Data for analysis Block Start

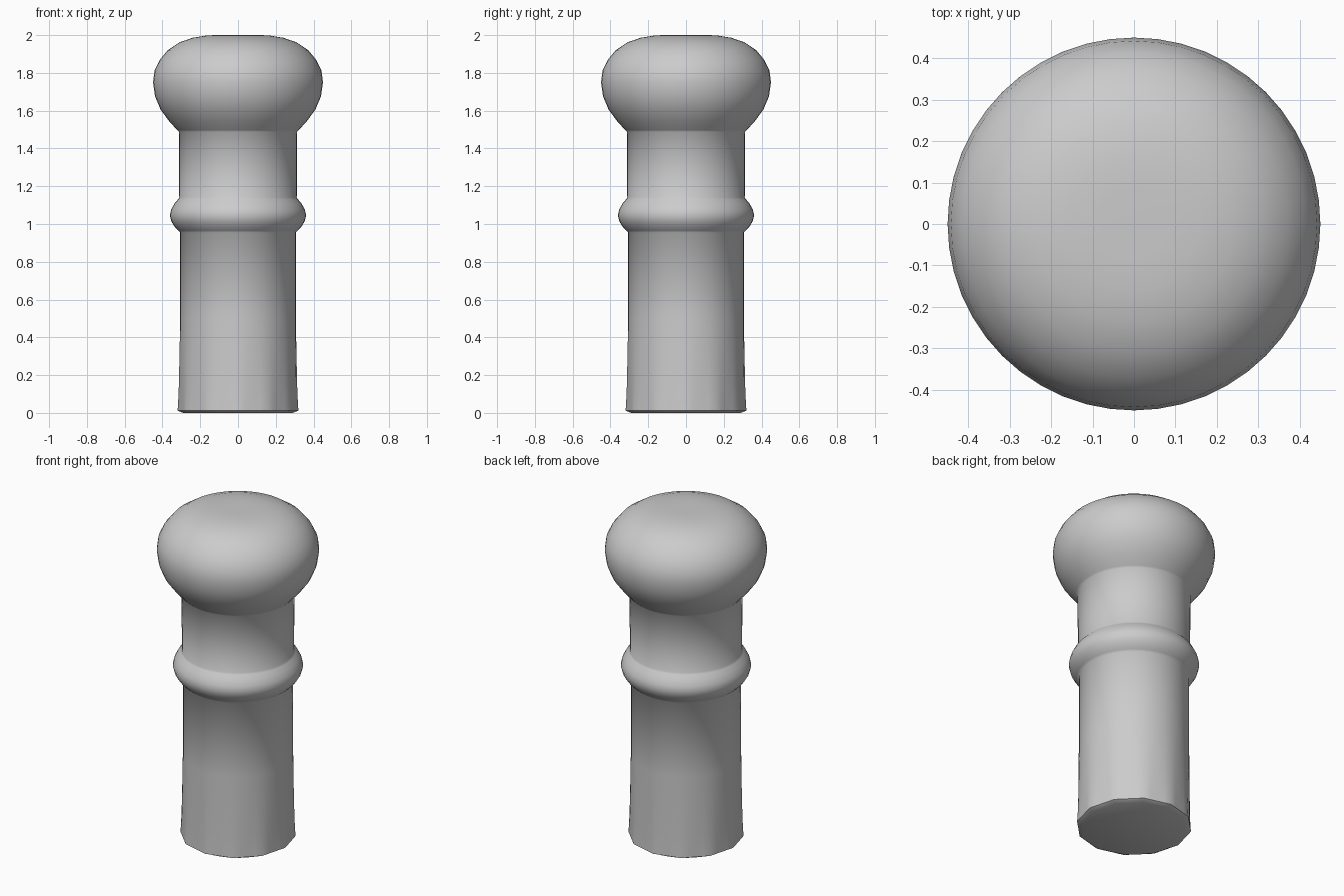
import bpy, bmesh, math

if "Cube" in bpy.data.objects:
    bpy.data.objects.remove(bpy.data.objects["Cube"])

SIDES = 48

# Profile from bottom to top: radius, height, blend towards the 12-sided foot
profile = [
    (0.29, 0.0, 0.0), (0.307, 0.012, 1.0), (0.307, 0.06, 0.75),
    (0.307, 0.14, 0.5), (0.307, 0.28, 0.25), (0.306, 0.5, 0.0),
    (0.306, 0.955, 0.0),
    # collar
    (0.317, 0.965, 0), (0.335, 0.985, 0), (0.352, 1.012, 0), (0.361, 1.045, 0),
    (0.354, 1.075, 0), (0.337, 1.108, 0), (0.318, 1.13, 0), (0.311, 1.14, 0),
    # neck
    (0.313, 1.488, 0),
    # domed head
    (0.322, 1.497, 0), (0.365, 1.545, 0), (0.41, 1.606, 0), (0.439, 1.675, 0),
    (0.45, 1.75, 0), (0.442, 1.812, 0), (0.415, 1.868, 0), (0.372, 1.92, 0),
    (0.31, 1.962, 0), (0.24, 1.986, 0), (0.16, 1.999, 0), (0.08, 2.0, 0),
]


def foot_radius(a):
    """Radius of a regular 12-gon in direction a, corners on the axes."""
    step = math.pi / 6
    return 0.32 * math.cos(step / 2) / math.cos(a % step - step / 2)


bm = bmesh.new()
rings = []
for r, z, blend in profile:
    ring = []
    for i in range(SIDES):
        a = 2 * math.pi * i / SIDES
        rad = r + (foot_radius(a) - r) * blend
        ring.append(bm.verts.new((rad * math.cos(a), rad * math.sin(a), z)))
    rings.append(ring)

# Skin neighbouring rings and close both ends
for low, high in zip(rings, rings[1:]):
    for i in range(SIDES):
        j = (i + 1) % SIDES
        bm.faces.new((low[i], low[j], high[j], high[i]))
bm.faces.new(rings[0][::-1])
bm.faces.new(rings[-1])

mesh = bpy.data.meshes.new("bollard")
bm.to_mesh(mesh)
bm.free()
bollard = bpy.data.objects.new("bollard", mesh)
bpy.context.collection.objects.link(bollard)
bpy.context.view_layer.objects.active = bollard
bollard.select_set(True)
bpy.ops.object.shade_smooth_by_angle(angle=math.radians(60))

Data for analysis Block End

Exercise prompt =>
Leaving out the pictures, return the records exactly as given.

Answer below =>
import bpy, bmesh, math

if "Cube" in bpy.data.objects:
    bpy.data.objects.remove(bpy.data.objects["Cube"])

SIDES = 48

# Profile from bottom to top: radius, height, blend towards the 12-sided foot
profile = [
    (0.29, 0.0, 0.0), (0.307, 0.012, 1.0), (0.307, 0.06, 0.75),
    (0.307, 0.14, 0.5), (0.307, 0.28, 0.25), (0.306, 0.5, 0.0),
    (0.306, 0.955, 0.0),
    # collar
    (0.317, 0.965, 0), (0.335, 0.985, 0), (0.352, 1.012, 0), (0.361, 1.045, 0),
    (0.354, 1.075, 0), (0.337, 1.108, 0), (0.318, 1.13, 0), (0.311, 1.14, 0),
    # neck
    (0.313, 1.488, 0),
    # domed head
    (0.322, 1.497, 0), (0.365, 1.545, 0), (0.41, 1.606, 0), (0.439, 1.675, 0),
    (0.45, 1.75, 0), (0.442, 1.812, 0), (0.415, 1.868, 0), (0.372, 1.92, 0),
    (0.31, 1.962, 0), (0.24, 1.986, 0), (0.16, 1.999, 0), (0.08, 2.0, 0),
]


def foot_radius(a):
    """Radius of a regular 12-gon in direction a, corners on the axes."""
    step = math.pi / 6
    return 0.32 * math.cos(step / 2) / math.cos(a % step - step / 2)


bm = bmesh.new()
rings = []
for r, z, blend in profile:
    ring = []
    for i in range(SIDES):
        a = 2 * math.pi * i / SIDES
        rad = r + (foot_radius(a) - r) * blend
        ring.append(bm.verts.new((rad * math.cos(a), rad * math.sin(a), z)))
    rings.append(ring)

# Skin neighbouring rings and close both ends
for low, high in zip(rings, rings[1:]):
    for i in range(SIDES):
        j = (i + 1) % SIDES
        bm.faces.new((low[i], low[j], high[j], high[i]))
bm.faces.new(rings[0][::-1])
bm.faces.new(rings[-1])

mesh = bpy.data.meshes.new("bollard")
bm.to_mesh(mesh)
bm.free()
bollard = bpy.data.objects.new("bollard", mesh)
bpy.context.collection.objects.link(bollard)
bpy.context.view_layer.objects.active = bollard
bollard.select_set(True)
bpy.ops.object.shade_smooth_by_angle(angle=math.radians(60))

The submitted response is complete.